Your answer must be the lines from the top of the listing below through the line that holds "const grey = mat('grey", retyped exactly, with no pictures.

-.-.-

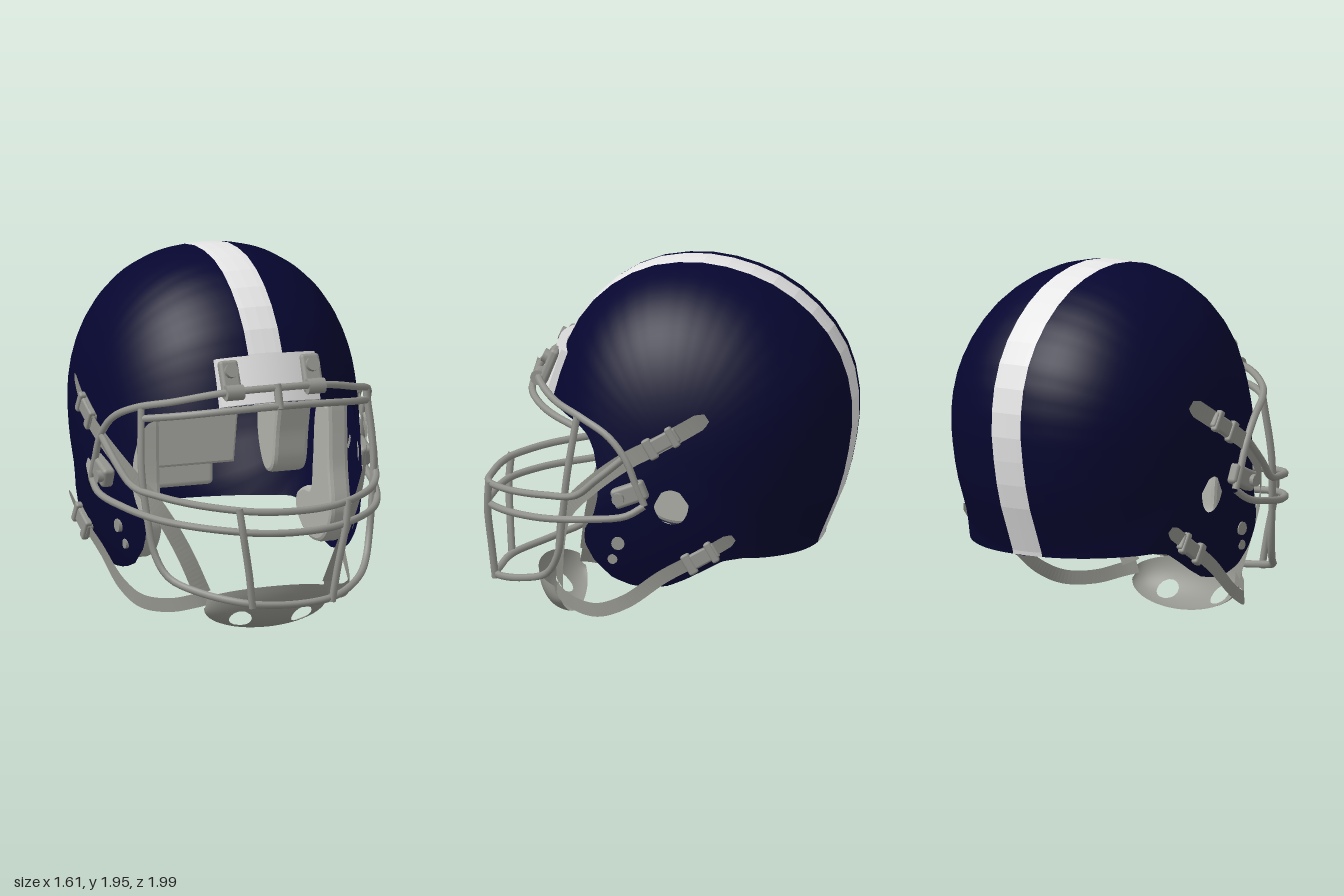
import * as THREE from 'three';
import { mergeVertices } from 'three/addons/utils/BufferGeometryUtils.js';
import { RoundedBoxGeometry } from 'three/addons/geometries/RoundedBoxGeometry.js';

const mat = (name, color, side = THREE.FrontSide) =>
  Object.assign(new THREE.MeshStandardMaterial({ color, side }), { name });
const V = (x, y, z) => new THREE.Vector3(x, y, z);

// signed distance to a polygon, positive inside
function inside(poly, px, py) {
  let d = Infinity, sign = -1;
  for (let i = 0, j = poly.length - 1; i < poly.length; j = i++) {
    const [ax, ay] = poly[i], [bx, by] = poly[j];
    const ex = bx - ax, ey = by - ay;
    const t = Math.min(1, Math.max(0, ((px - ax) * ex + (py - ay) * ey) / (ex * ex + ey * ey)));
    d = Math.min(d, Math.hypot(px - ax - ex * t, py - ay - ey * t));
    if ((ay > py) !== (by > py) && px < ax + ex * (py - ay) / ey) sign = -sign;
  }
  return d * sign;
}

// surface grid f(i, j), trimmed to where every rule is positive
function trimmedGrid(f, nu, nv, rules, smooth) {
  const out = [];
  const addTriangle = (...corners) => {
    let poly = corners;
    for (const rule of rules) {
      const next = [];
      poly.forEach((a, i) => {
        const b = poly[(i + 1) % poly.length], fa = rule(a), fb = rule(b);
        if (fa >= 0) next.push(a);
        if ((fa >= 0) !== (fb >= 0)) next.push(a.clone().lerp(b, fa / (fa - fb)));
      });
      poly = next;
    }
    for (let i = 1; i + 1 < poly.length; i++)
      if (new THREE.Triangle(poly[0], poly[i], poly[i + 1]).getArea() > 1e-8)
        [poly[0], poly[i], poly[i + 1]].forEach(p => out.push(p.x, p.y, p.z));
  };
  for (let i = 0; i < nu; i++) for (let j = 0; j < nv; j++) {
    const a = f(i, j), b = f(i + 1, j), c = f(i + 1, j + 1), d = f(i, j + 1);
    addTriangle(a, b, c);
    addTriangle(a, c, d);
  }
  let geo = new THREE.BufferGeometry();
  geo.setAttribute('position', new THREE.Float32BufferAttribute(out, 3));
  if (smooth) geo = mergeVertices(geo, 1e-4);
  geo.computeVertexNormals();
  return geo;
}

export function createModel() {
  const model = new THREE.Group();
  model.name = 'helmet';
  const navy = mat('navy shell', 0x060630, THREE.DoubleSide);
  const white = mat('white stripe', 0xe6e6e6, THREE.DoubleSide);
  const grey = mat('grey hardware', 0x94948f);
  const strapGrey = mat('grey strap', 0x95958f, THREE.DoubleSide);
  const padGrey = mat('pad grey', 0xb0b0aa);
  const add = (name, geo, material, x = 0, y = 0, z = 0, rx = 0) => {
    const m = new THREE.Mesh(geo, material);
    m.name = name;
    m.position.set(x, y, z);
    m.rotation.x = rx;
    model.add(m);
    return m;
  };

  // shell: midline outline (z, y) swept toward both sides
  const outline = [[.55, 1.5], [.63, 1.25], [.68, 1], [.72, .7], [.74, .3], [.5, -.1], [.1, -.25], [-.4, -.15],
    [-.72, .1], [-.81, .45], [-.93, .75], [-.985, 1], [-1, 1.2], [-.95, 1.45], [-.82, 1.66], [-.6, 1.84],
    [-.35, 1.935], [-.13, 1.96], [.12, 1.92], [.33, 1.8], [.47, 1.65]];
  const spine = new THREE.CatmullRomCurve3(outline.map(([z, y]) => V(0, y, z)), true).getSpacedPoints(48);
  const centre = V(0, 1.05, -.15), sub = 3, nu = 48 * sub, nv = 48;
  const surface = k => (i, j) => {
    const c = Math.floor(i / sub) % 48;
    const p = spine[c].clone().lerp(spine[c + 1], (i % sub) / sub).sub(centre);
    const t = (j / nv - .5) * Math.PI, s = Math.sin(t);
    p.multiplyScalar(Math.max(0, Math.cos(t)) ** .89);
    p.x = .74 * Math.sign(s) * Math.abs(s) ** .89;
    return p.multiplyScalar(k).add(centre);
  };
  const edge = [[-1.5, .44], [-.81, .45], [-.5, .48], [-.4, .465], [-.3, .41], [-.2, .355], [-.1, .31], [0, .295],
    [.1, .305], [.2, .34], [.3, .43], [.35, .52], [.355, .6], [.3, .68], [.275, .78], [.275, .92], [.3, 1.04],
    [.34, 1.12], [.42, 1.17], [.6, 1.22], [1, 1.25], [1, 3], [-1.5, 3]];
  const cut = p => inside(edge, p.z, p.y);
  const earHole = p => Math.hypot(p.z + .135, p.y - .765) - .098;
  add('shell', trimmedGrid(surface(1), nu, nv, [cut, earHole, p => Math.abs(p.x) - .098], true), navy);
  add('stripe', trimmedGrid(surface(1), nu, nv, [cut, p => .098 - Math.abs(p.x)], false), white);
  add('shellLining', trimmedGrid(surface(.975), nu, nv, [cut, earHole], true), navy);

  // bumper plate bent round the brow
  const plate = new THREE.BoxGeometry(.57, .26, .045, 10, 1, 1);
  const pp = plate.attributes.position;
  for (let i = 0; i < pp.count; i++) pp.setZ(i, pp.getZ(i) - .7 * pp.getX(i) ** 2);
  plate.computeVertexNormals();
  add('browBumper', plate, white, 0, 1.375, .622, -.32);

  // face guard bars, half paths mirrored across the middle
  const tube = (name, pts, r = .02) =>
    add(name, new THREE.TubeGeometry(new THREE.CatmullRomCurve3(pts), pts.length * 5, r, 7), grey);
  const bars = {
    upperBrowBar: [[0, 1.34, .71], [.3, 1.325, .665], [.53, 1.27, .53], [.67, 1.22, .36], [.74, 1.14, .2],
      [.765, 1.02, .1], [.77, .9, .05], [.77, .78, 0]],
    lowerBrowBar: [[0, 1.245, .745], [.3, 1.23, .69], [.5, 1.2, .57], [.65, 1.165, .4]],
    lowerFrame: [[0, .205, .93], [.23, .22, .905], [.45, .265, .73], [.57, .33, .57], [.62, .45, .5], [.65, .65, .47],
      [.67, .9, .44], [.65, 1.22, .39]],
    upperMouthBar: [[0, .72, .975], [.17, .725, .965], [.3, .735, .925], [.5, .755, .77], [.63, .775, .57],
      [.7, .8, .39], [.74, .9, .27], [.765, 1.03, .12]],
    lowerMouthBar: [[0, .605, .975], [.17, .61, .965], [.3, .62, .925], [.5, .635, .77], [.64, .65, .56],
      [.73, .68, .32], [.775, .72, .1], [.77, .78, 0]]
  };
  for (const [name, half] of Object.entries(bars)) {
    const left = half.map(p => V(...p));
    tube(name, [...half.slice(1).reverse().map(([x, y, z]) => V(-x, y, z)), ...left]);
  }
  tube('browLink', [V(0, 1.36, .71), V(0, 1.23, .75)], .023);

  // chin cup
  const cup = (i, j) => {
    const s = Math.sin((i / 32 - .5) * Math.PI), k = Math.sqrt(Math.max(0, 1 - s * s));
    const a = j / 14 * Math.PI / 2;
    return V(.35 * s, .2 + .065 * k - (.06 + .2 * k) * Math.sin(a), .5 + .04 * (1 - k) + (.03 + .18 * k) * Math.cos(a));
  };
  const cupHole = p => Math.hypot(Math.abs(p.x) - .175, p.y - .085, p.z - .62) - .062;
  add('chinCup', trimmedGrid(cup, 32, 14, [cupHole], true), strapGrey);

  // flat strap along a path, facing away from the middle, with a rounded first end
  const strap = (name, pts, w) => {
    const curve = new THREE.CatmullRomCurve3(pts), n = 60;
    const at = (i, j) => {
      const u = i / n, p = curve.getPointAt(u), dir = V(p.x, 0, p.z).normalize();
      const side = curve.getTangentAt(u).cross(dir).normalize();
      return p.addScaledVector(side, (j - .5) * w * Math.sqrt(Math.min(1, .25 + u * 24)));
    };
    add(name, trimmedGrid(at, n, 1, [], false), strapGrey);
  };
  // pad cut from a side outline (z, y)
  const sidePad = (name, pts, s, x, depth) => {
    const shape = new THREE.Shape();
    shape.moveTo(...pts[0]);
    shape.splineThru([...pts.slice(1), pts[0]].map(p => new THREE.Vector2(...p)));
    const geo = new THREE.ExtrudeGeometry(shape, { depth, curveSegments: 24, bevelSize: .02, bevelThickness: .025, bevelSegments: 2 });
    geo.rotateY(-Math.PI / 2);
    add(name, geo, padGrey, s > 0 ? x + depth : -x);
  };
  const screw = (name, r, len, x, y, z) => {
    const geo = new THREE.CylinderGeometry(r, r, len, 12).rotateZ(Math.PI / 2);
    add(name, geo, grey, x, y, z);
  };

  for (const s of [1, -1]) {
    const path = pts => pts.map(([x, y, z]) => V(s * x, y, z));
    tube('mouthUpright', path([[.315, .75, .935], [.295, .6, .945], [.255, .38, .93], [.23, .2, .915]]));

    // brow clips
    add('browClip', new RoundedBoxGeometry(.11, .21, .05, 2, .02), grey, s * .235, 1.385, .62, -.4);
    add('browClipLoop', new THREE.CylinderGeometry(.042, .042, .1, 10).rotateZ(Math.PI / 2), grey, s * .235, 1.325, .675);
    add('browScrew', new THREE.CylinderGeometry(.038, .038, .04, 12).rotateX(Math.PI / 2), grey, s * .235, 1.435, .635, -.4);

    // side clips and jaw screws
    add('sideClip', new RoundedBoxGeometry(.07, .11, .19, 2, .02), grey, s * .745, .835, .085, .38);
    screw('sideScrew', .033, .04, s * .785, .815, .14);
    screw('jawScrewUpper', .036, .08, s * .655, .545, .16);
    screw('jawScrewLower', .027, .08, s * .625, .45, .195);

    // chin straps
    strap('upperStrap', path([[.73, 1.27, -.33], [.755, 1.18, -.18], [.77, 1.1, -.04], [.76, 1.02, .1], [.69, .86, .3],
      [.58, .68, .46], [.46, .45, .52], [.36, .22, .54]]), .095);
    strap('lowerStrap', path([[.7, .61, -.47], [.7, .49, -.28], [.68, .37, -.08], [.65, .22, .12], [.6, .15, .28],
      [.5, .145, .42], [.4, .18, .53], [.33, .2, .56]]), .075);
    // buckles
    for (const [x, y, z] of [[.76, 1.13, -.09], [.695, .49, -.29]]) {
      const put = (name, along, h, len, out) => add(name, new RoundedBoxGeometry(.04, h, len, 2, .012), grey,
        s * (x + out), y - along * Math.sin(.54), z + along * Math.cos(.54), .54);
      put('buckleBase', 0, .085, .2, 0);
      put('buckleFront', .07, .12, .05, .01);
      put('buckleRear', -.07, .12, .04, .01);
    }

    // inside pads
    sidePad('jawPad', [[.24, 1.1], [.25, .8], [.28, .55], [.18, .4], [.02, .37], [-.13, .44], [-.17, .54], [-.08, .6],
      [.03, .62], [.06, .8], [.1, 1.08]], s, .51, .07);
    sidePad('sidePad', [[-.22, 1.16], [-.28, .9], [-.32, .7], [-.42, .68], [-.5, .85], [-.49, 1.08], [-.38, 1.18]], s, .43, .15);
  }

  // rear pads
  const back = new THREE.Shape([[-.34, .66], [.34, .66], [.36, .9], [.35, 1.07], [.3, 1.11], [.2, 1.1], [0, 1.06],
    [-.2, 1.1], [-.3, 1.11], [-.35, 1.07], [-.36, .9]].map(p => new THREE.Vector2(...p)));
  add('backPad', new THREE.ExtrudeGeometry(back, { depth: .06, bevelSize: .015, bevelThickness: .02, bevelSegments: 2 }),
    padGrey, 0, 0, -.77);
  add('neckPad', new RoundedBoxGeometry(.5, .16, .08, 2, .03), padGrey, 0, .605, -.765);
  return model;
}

-.-.-

> _Answer box_:
import * as THREE from 'three';
import { mergeVertices } from 'three/addons/utils/BufferGeometryUtils.js';
import { RoundedBoxGeometry } from 'three/addons/geometries/RoundedBoxGeometry.js';

const mat = (name, color, side = THREE.FrontSide) =>
  Object.assign(new THREE.MeshStandardMaterial({ color, side }), { name });
const V = (x, y, z) => new THREE.Vector3(x, y, z);

// signed distance to a polygon, positive inside
function inside(poly, px, py) {
  let d = Infinity, sign = -1;
  for (let i = 0, j = poly.length - 1; i < poly.length; j = i++) {
    const [ax, ay] = poly[i], [bx, by] = poly[j];
    const ex = bx - ax, ey = by - ay;
    const t = Math.min(1, Math.max(0, ((px - ax) * ex + (py - ay) * ey) / (ex * ex + ey * ey)));
    d = Math.min(d, Math.hypot(px - ax - ex * t, py - ay - ey * t));
    if ((ay > py) !== (by > py) && px < ax + ex * (py - ay) / ey) sign = -sign;
  }
  return d * sign;
}

// surface grid f(i, j), trimmed to where every rule is positive
function trimmedGrid(f, nu, nv, rules, smooth) {
  const out = [];
  const addTriangle = (...corners) => {
    let poly = corners;
    for (const rule of rules) {
      const next = [];
      poly.forEach((a, i) => {
        const b = poly[(i + 1) % poly.length], fa = rule(a), fb = rule(b);
        if (fa >= 0) next.push(a);
        if ((fa >= 0) !== (fb >= 0)) next.push(a.clone().lerp(b, fa / (fa - fb)));
      });
      poly = next;
    }
    for (let i = 1; i + 1 < poly.length; i++)
      if (new THREE.Triangle(poly[0], poly[i], poly[i + 1]).getArea() > 1e-8)
        [poly[0], poly[i], poly[i + 1]].forEach(p => out.push(p.x, p.y, p.z));
  };
  for (let i = 0; i < nu; i++) for (let j = 0; j < nv; j++) {
    const a = f(i, j), b = f(i + 1, j), c = f(i + 1, j + 1), d = f(i, j + 1);
    addTriangle(a, b, c);
    addTriangle(a, c, d);
  }
  let geo = new THREE.BufferGeometry();
  geo.setAttribute('position', new THREE.Float32BufferAttribute(out, 3));
  if (smooth) geo = mergeVertices(geo, 1e-4);
  geo.computeVertexNormals();
  return geo;
}

export function createModel() {
  const model = new THREE.Group();
  model.name = 'helmet';
  const navy = mat('navy shell', 0x060630, THREE.DoubleSide);
  const white = mat('white stripe', 0xe6e6e6, THREE.DoubleSide);
  const grey = mat('grey hardware', 0x94948f);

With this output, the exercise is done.